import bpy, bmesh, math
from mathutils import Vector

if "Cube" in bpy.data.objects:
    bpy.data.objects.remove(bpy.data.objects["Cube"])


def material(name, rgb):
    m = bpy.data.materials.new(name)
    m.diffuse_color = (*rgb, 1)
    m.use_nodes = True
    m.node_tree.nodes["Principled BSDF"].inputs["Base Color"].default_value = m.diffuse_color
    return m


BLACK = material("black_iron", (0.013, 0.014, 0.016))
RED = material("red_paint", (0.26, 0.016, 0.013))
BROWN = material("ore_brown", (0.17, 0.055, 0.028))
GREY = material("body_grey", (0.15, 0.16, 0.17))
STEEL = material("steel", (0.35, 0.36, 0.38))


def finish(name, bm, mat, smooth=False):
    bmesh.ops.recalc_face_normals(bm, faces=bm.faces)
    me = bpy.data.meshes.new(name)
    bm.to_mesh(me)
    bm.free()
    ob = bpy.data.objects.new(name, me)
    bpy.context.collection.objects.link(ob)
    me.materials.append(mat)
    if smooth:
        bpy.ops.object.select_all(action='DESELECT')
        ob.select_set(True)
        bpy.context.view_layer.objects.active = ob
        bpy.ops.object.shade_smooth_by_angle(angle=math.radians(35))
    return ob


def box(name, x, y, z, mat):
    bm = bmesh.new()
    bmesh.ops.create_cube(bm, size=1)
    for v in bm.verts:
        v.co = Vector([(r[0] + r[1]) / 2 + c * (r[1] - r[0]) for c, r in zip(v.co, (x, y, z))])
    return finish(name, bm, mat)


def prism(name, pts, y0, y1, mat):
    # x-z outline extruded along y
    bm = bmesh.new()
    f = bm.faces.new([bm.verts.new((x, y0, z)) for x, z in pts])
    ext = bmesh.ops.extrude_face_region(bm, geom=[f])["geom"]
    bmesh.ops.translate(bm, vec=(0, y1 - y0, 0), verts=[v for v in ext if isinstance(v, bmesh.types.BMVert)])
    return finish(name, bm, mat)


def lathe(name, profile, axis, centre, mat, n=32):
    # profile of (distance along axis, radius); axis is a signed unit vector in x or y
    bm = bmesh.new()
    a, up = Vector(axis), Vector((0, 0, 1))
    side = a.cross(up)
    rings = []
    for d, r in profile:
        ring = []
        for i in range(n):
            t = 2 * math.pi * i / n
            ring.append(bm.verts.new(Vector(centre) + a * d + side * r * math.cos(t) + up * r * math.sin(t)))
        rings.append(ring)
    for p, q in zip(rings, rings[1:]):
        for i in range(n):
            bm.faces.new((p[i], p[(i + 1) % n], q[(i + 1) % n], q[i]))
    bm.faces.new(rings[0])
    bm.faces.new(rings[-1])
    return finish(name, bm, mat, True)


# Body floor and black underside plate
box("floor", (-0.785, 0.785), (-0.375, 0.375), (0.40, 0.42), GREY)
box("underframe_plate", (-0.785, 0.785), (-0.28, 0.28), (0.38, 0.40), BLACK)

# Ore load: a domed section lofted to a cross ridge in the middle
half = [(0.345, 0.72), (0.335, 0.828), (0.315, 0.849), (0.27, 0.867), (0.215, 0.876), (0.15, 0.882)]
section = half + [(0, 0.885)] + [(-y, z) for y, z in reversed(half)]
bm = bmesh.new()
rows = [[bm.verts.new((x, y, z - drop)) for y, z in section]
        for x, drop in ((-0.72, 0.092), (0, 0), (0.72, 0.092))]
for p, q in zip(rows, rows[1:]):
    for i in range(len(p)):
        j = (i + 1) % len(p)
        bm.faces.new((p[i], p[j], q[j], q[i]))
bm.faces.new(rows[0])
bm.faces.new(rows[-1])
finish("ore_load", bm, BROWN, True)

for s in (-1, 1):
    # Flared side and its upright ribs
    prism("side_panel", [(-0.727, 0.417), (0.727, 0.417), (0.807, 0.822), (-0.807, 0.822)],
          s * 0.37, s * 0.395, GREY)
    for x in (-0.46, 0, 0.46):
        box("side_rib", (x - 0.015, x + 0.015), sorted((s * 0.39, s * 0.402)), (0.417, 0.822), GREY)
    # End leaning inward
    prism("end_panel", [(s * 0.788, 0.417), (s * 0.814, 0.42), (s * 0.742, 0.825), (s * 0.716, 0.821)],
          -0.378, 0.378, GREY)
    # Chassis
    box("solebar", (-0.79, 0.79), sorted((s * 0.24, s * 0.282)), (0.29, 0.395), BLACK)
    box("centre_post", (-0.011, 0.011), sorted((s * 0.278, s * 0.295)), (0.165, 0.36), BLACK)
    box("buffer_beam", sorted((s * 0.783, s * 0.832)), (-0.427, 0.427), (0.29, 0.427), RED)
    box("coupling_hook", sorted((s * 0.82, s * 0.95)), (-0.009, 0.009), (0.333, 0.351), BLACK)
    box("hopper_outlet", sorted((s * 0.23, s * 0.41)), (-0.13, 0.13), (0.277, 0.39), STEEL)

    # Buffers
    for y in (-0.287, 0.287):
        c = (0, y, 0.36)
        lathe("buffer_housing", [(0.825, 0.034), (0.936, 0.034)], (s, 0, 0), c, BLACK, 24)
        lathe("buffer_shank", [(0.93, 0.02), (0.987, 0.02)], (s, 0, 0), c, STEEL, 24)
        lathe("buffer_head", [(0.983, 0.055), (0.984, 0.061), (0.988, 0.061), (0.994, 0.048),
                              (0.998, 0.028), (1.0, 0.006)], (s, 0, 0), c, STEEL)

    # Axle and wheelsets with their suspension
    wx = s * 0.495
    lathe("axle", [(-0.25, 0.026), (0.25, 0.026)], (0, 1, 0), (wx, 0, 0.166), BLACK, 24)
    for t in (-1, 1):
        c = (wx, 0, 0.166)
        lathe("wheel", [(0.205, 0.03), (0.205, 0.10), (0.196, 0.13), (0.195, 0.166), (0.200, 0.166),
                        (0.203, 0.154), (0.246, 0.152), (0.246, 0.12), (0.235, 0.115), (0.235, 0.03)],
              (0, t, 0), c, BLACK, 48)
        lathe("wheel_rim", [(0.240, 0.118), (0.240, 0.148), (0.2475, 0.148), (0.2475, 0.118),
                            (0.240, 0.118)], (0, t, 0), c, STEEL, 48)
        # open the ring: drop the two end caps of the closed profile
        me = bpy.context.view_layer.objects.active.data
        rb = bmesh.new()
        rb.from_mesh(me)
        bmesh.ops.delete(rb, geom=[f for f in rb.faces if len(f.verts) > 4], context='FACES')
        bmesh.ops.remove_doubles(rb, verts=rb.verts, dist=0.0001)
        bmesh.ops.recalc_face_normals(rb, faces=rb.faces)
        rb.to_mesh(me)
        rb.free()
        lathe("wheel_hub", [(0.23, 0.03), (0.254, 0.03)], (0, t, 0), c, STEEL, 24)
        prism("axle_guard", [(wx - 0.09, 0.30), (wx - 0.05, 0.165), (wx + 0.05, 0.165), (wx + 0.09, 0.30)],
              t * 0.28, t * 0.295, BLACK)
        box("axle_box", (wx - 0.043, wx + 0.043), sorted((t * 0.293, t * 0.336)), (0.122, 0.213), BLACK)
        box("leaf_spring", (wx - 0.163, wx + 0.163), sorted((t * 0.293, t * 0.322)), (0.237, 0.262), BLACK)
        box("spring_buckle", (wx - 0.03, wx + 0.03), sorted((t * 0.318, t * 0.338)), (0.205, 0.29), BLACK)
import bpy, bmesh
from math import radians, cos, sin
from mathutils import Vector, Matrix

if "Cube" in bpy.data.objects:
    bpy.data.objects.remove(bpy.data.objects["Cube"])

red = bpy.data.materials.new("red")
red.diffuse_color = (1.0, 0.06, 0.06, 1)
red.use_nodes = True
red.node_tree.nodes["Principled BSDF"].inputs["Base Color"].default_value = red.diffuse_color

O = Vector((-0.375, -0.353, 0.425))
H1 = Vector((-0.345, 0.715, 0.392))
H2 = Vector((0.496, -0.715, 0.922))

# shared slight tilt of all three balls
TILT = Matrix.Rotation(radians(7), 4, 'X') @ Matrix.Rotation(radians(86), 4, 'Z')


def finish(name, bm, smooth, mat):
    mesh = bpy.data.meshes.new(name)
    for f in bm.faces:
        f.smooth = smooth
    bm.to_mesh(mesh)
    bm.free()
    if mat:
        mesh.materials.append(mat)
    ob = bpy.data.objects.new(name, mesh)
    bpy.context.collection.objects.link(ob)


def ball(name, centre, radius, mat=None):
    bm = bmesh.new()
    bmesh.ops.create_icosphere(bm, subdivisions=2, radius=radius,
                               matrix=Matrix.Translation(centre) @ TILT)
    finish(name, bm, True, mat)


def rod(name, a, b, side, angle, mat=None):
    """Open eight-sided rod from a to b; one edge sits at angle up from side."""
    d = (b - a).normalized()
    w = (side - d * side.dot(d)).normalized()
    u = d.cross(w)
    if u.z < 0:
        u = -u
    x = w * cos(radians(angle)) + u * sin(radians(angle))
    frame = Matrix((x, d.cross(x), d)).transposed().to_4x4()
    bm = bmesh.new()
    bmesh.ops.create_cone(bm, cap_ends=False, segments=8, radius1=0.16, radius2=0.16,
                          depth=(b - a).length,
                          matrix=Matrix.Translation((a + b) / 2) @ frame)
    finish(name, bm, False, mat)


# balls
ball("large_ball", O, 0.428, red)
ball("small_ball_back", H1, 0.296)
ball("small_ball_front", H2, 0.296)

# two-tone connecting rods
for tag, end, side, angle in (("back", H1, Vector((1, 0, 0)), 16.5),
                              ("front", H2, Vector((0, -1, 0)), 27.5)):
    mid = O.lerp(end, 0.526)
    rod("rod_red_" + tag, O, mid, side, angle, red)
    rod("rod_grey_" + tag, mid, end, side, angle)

▶ [TASK DETAILS]
Please write out, exactly as they appear above, only the lines in the stretch from the line with "a, up = Vector(axis), Vector((0, 0, 1))" through the line with "t = 2 * math.pi * i / n".

▶ [SOLUTION FOR THIS PROBLEM]
    a, up = Vector(axis), Vector((0, 0, 1))
    side = a.cross(up)
    rings = []
    for d, r in profile:
        ring = []
        for i in range(n):
            t = 2 * math.pi * i / n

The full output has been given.